The Israeli air force is testing a cockpit upgrade for its Sikorsky CH-53 helicopters.
Arie Egozi/TEL AVIV
OPERATIONAL evaluation of Israeli air force upgraded Sikorsky CH-53s has only just begun, but the pilots are already saying that the new avionics have stretched the capability of the heavy-lift helicopter beyond anything that they have known.
The air force decided to upgrade its 42 CH-53s after almost 25 years of operating different types of the helicopter. "We decided to extend its operational life and improve its capability because there are no substitutes on any drawing board," says a senior air force official. The upgrade programme has been based on the experience of the air force in flying CH-53s under different conditions, including combat and special missions.
The idea behind the CH-53 2000 upgrade, is to lower pilot work-load and improve the capability to perform missions, requiring accurate navigation, in high-threat areas. The solution is a glass cockpit, which allows hands-on collective and stick (HOCAS) flying under all conditions. Israel Aircraft Industries (IAI) was selected as prime contractor with Elbit as avionics integrator. Airframe changes were minor, resulting mainly in a higher maximum take-off weight.
Most of the changes were made in the avionics. The two multi-function colour displays (MFCDs) are the main external features in the redesigned cockpit. A new mission computer allows the MFCDs to replace the paper maps and lists, which had been used previously.
Minor changes were made in the stick and collective to allow HOCAS selection of all the displays available on the two MFCDs. With a flip of a switch, the displays offer the pilot, or pilot and navigator, a variety of data stored on the high-capacity optical-disk system. The 150 x 150mm MFCDs can display normal maps or zoom on an area of special interest to show aerial photographs and to overlay these with threat symbols. The flight route can be planned according to the threats and other limitations. The system presents line-of-sight (LOS) from known threats such as missile batteries. When a green line connects the helicopter's position with the threat's position, the route flown is safe. When the line becomes red, the LOS imposes immediate danger and the route should therefore be changed.
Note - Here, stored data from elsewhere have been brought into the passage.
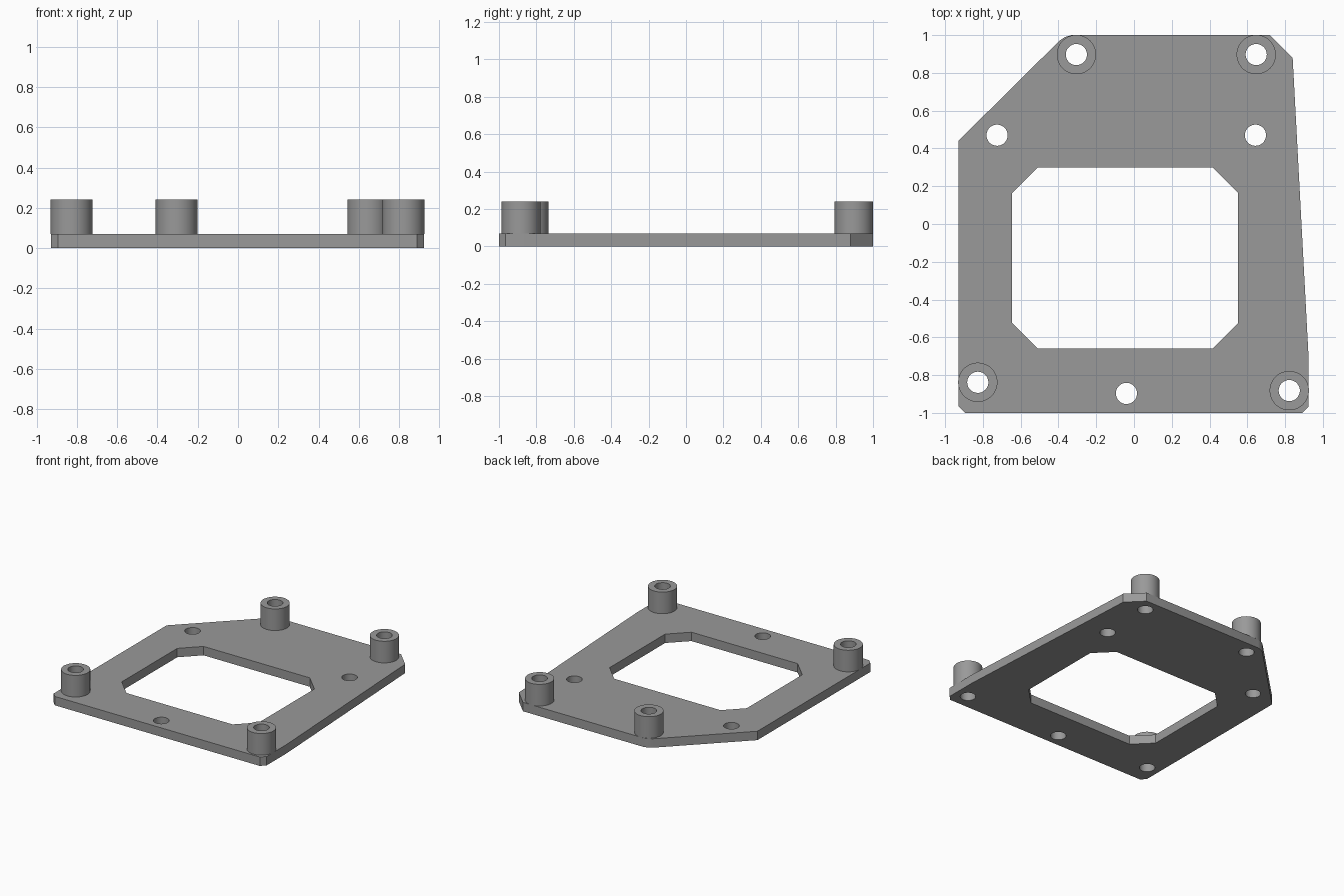
import bpy
import bmesh
import math

if "Cube" in bpy.data.objects:
    bpy.data.objects.remove(bpy.data.objects["Cube"])

PLATE_TOP = 0.07
POST_TOP = 0.24
POST_R = 0.104
HOLE_R = 0.056

grey = bpy.data.materials.new("machined_grey")
grey.diffuse_color = (0.32, 0.32, 0.32, 1)
grey.use_nodes = True
grey.node_tree.nodes["Principled BSDF"].inputs["Base Color"].default_value = grey.diffuse_color


def circle(cx, cy, r, n=48):
    return [(cx + r * math.cos(2 * math.pi * i / n),
             cy + r * math.sin(2 * math.pi * i / n)) for i in range(n)]


def extruded(name, loops, z0, z1):
    """Fill an outer loop minus its inner loops, then extrude it upward."""
    bm = bmesh.new()
    edges = []
    for loop in loops:
        vs = [bm.verts.new((x, y, z0)) for x, y in loop]
        edges += [bm.edges.new((vs[i - 1], vs[i])) for i in range(len(vs))]
    bmesh.ops.triangle_fill(bm, use_beauty=True, edges=edges, normal=(0, 0, 1))
    ext = bmesh.ops.extrude_face_region(bm, geom=bm.faces[:])
    top = [g for g in ext["geom"] if isinstance(g, bmesh.types.BMVert)]
    bmesh.ops.translate(bm, verts=top, vec=(0, 0, z1 - z0))
    bmesh.ops.recalc_face_normals(bm, faces=bm.faces[:])
    mesh = bpy.data.meshes.new(name)
    bm.to_mesh(mesh)
    bm.free()
    mesh.materials.append(grey)
    ob = bpy.data.objects.new(name, mesh)
    bpy.context.collection.objects.link(ob)
    bpy.ops.object.select_all(action='DESELECT')
    ob.select_set(True)
    bpy.context.view_layer.objects.active = ob
    bpy.ops.object.shade_smooth_by_angle(angle=math.radians(25))
    return ob


# Plate outline and chamfered central window
outline = [(-0.895, -1), (0.89, -1), (0.925, -0.965), (0.925, -0.72),
           (0.84, 0.88), (0.72, 1), (-0.33, 1), (-0.365, 0.99),
           (-0.395, 0.97), (-0.93, 0.44), (-0.93, -0.965)]
window = [(-0.51, -0.66), (0.415, -0.66), (0.55, -0.525), (0.55, 0.165),
          (0.415, 0.30), (-0.51, 0.30), (-0.645, 0.165), (-0.645, -0.525)]

# Standoff positions and plain screw holes
posts = {"front_left": (-0.827, -0.838), "front_right": (0.822, -0.882),
         "back_left": (-0.305, 0.897), "back_right": (0.647, 0.897)}
screws = [(-0.725, 0.47), (0.643, 0.47), (-0.04, -0.897)]

holes = [circle(x, y, HOLE_R) for x, y in list(posts.values()) + screws]
extruded("base_plate", [outline, window] + holes, 0, PLATE_TOP)

# Hollow standoffs on the plate
for side, (x, y) in posts.items():
    extruded(side + "_standoff",
             [circle(x, y, POST_R), circle(x, y, HOLE_R)], PLATE_TOP, POST_TOP)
Simulated routeing can be used to help in planning a safe route.
The pre-planned route can be updated easily using real-time data, immediately before take-off or during the flight. This is made possible by the cockpit-interface unit located near each MFCD. "In the old cockpit, the captain could not be involved in the route changes. With the dual displays in a copy mode, the captain is a full partner in changing the route. The access of the experienced captain to the changing procedure is sometimes vital," says another senior air force officer.
The Doppler/global-positioning system (GPS) navigation of the CH-53 was also upgraded and now the satellite-based navigation system corrects the radar-based solution every second. Accuracy is absolute and, as important, the Doppler system "learns" to be more accurate by accumulating the constant data. "If at any point the GPS is blocked, the Doppler will function more accurately," says the squadron's technical officer.
The Elbit night-vision-goggle/head-up-display system is integrated into the upgraded avionics system, allowing full night capability. The human-engineering effort in the redesigning of the cockpit went far. The radio-frequencies selector was transferred from the front panel to the collective, and the captain can operate the main modes of the avionic systems from a switch on the stick.
The up-grade continues and as more modified CH-53s are deployed to air force squadrons, the software "blocks" are being added to obtain the best performance, from this unique heavy helicopter. The CH-53 2000 cockpit (left) incorporates multi-function colour displays (above). The flight technician's panel (far left)
Source: Flight International